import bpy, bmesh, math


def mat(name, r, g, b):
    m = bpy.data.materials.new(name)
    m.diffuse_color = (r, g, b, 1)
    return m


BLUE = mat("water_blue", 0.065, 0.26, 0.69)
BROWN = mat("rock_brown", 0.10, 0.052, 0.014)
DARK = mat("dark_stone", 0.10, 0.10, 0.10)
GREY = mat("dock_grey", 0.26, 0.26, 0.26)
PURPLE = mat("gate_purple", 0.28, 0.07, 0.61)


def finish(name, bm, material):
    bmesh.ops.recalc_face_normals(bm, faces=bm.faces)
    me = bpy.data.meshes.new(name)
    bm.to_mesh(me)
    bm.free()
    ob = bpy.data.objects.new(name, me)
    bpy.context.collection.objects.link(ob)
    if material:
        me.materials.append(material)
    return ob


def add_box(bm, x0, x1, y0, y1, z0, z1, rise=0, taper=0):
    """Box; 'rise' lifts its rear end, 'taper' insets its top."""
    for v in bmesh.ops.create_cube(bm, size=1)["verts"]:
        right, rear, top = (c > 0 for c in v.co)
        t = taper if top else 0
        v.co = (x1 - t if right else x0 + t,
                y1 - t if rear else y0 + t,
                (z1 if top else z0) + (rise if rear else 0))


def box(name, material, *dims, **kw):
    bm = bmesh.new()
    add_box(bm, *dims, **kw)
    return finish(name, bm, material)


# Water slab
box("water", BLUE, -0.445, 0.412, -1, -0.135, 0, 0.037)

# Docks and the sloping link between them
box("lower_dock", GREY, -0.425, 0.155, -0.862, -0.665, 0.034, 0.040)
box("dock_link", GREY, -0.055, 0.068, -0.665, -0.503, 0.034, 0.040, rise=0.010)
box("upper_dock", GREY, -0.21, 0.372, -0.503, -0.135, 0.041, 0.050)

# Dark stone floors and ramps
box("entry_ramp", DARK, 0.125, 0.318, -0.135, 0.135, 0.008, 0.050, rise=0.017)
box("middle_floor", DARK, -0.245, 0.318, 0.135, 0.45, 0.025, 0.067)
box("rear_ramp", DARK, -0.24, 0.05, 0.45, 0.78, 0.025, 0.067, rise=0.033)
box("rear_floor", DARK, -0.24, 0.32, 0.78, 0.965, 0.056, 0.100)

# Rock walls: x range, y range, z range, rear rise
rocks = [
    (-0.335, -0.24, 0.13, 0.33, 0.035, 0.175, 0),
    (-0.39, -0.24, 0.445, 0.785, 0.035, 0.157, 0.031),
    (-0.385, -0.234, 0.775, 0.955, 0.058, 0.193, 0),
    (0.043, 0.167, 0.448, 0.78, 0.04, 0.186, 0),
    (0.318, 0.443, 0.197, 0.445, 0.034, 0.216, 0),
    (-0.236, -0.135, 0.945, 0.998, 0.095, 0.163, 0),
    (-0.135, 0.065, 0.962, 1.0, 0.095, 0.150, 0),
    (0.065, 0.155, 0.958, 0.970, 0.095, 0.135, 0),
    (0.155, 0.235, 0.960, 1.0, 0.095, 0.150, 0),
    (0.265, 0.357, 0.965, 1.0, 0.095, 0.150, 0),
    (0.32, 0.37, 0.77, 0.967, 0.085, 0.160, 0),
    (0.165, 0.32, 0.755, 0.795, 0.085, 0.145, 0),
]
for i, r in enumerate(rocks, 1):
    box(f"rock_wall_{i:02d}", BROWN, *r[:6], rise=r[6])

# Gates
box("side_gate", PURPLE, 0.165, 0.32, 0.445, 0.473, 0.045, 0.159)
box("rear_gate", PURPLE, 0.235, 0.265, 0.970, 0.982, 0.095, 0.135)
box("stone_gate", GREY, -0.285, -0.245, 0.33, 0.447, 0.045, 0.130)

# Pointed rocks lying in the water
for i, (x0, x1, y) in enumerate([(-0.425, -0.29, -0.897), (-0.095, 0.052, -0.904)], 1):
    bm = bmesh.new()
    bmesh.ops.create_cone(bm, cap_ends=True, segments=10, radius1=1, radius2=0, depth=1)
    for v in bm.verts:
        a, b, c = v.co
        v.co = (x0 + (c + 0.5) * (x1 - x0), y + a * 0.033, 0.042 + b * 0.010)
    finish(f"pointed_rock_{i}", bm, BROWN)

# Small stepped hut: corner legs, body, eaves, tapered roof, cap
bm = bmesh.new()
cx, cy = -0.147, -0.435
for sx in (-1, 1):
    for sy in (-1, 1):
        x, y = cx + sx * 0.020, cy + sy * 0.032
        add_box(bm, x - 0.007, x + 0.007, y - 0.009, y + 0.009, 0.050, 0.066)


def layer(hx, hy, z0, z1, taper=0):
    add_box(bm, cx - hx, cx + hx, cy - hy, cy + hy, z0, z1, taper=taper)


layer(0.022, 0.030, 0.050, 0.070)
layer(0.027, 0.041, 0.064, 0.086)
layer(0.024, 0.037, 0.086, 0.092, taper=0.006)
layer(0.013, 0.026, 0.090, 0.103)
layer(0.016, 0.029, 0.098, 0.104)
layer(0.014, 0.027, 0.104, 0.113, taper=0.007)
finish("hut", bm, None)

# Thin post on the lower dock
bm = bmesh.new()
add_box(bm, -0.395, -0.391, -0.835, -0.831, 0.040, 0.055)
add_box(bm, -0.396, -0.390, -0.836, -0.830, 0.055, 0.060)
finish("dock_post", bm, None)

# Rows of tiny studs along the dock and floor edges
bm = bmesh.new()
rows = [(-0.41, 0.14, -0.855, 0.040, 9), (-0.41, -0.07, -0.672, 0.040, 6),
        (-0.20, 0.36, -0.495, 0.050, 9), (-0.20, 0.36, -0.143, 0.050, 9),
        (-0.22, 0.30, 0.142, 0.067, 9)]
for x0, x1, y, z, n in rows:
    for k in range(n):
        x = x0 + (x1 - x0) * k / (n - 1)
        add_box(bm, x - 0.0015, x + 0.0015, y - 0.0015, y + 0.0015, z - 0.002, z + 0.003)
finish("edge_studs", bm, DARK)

^^^^^^^^

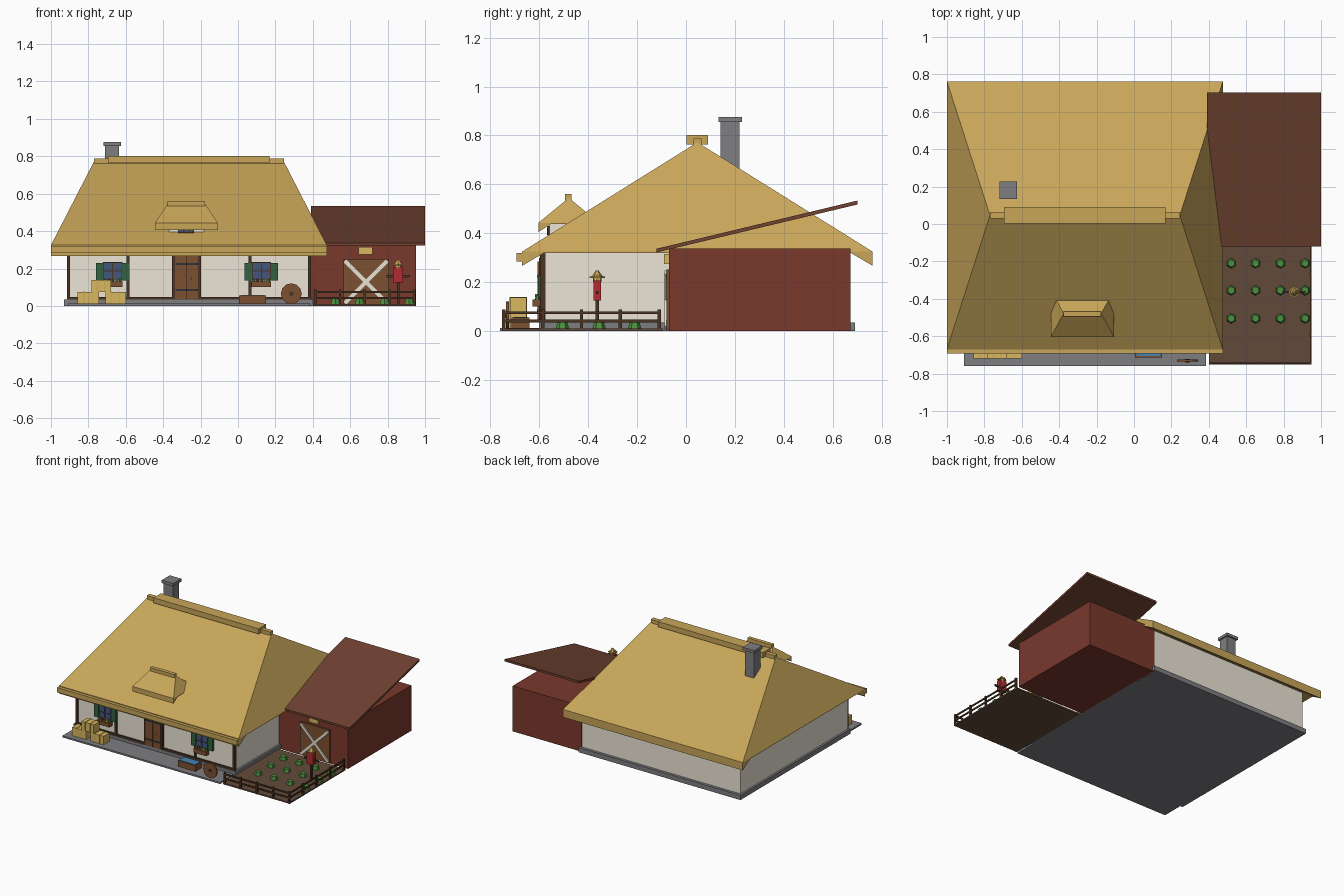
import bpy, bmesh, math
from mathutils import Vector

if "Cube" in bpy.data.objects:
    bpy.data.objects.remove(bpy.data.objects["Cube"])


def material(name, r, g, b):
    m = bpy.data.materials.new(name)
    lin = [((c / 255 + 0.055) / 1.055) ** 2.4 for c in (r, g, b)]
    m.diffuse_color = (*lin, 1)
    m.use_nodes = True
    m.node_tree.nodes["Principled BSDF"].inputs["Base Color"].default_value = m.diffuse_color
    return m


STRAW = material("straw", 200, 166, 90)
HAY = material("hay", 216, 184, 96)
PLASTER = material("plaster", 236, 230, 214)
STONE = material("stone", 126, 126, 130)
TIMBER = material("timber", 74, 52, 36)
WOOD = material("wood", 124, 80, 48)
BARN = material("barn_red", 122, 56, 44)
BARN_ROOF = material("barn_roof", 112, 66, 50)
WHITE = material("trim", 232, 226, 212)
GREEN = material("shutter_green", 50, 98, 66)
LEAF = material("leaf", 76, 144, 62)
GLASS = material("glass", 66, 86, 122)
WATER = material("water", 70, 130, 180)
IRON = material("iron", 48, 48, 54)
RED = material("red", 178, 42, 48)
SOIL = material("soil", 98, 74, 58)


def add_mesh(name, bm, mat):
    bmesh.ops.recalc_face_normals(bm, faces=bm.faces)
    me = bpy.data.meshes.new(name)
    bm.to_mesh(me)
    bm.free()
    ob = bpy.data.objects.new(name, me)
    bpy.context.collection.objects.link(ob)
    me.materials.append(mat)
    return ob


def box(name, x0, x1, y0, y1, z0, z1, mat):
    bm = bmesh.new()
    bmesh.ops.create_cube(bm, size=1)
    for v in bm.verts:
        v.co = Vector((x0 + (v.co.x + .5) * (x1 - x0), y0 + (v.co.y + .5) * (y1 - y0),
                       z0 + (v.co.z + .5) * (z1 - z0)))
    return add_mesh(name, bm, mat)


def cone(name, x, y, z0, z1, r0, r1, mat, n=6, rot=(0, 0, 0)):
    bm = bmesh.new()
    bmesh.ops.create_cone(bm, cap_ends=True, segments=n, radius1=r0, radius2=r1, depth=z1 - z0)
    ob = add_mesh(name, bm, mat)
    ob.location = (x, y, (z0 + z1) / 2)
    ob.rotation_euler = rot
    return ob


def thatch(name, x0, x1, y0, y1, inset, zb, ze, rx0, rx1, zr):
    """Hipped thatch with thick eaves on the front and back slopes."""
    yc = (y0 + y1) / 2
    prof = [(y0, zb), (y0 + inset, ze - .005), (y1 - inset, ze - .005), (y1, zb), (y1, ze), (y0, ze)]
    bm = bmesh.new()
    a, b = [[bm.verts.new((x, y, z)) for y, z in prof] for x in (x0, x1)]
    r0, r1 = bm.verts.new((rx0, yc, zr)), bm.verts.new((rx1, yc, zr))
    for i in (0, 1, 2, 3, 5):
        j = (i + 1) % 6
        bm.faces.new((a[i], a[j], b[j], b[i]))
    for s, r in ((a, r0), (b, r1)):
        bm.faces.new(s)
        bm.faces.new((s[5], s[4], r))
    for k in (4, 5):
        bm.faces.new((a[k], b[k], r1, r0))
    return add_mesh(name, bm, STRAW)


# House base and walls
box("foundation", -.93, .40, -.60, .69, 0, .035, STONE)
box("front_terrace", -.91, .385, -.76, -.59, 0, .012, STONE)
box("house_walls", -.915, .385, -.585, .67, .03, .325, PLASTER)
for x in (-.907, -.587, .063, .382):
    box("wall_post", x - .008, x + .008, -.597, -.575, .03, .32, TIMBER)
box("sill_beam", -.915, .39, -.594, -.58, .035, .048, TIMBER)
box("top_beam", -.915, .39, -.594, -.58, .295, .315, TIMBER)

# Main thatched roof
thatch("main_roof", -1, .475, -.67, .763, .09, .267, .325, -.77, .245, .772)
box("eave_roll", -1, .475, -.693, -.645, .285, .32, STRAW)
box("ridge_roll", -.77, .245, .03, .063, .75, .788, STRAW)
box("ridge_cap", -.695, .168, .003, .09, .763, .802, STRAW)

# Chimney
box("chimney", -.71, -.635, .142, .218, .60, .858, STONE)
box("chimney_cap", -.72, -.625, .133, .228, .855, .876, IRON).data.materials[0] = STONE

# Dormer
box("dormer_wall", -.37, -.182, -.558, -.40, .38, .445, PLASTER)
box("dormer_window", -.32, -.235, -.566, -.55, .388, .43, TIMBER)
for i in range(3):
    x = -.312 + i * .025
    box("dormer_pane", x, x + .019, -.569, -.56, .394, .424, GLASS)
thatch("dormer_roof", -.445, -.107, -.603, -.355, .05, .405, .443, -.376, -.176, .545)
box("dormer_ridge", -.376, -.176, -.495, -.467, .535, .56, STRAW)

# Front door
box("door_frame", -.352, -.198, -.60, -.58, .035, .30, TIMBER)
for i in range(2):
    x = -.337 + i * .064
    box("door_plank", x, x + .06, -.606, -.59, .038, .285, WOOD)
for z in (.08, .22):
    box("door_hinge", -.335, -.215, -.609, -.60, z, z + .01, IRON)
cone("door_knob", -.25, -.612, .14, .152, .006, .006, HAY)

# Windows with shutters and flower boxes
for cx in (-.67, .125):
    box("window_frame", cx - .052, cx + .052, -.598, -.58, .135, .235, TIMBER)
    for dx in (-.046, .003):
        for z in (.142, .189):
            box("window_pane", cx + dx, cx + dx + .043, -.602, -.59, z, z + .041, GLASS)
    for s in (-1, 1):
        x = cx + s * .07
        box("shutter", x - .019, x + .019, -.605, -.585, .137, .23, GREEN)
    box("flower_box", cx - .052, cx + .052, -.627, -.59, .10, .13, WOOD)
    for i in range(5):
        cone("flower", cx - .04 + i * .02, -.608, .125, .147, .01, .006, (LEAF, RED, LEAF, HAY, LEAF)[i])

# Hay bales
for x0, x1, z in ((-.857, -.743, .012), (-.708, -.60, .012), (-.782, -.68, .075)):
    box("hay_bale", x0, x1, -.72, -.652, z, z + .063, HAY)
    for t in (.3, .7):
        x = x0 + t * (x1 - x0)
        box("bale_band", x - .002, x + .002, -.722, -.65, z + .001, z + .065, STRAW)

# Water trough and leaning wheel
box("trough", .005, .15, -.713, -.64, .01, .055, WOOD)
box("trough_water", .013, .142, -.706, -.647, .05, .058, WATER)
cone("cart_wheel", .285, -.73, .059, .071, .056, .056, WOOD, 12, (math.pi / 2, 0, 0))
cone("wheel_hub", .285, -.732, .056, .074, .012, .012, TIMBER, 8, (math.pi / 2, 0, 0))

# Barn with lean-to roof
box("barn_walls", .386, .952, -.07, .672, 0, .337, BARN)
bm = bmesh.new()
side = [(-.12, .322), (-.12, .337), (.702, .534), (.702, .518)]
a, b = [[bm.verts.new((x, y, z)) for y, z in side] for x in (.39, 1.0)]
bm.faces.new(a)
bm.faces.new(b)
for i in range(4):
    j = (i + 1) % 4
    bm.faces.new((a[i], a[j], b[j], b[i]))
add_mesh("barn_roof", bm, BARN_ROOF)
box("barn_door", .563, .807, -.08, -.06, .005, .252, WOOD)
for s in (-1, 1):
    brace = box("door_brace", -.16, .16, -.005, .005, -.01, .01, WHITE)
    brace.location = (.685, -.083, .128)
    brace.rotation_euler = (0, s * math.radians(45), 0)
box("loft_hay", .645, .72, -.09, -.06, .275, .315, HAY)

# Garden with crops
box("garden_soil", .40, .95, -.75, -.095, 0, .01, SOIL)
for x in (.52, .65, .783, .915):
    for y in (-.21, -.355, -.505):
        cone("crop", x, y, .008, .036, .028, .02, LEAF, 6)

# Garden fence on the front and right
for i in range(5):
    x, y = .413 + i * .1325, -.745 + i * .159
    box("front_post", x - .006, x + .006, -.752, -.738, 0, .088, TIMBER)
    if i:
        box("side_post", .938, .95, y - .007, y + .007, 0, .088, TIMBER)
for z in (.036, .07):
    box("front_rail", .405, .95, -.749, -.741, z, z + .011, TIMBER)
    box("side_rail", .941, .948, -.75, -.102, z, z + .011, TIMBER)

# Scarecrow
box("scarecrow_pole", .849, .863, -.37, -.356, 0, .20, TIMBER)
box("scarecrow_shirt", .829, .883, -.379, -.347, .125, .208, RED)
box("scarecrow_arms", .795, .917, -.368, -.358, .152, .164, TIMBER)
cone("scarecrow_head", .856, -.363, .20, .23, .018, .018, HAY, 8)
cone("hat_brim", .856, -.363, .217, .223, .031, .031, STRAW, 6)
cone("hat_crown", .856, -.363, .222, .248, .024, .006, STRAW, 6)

^^^^^^^^

Task requirements —
Check every line above for the string "BLUE" and state how many have it, with no other words.

Solution for this task —
2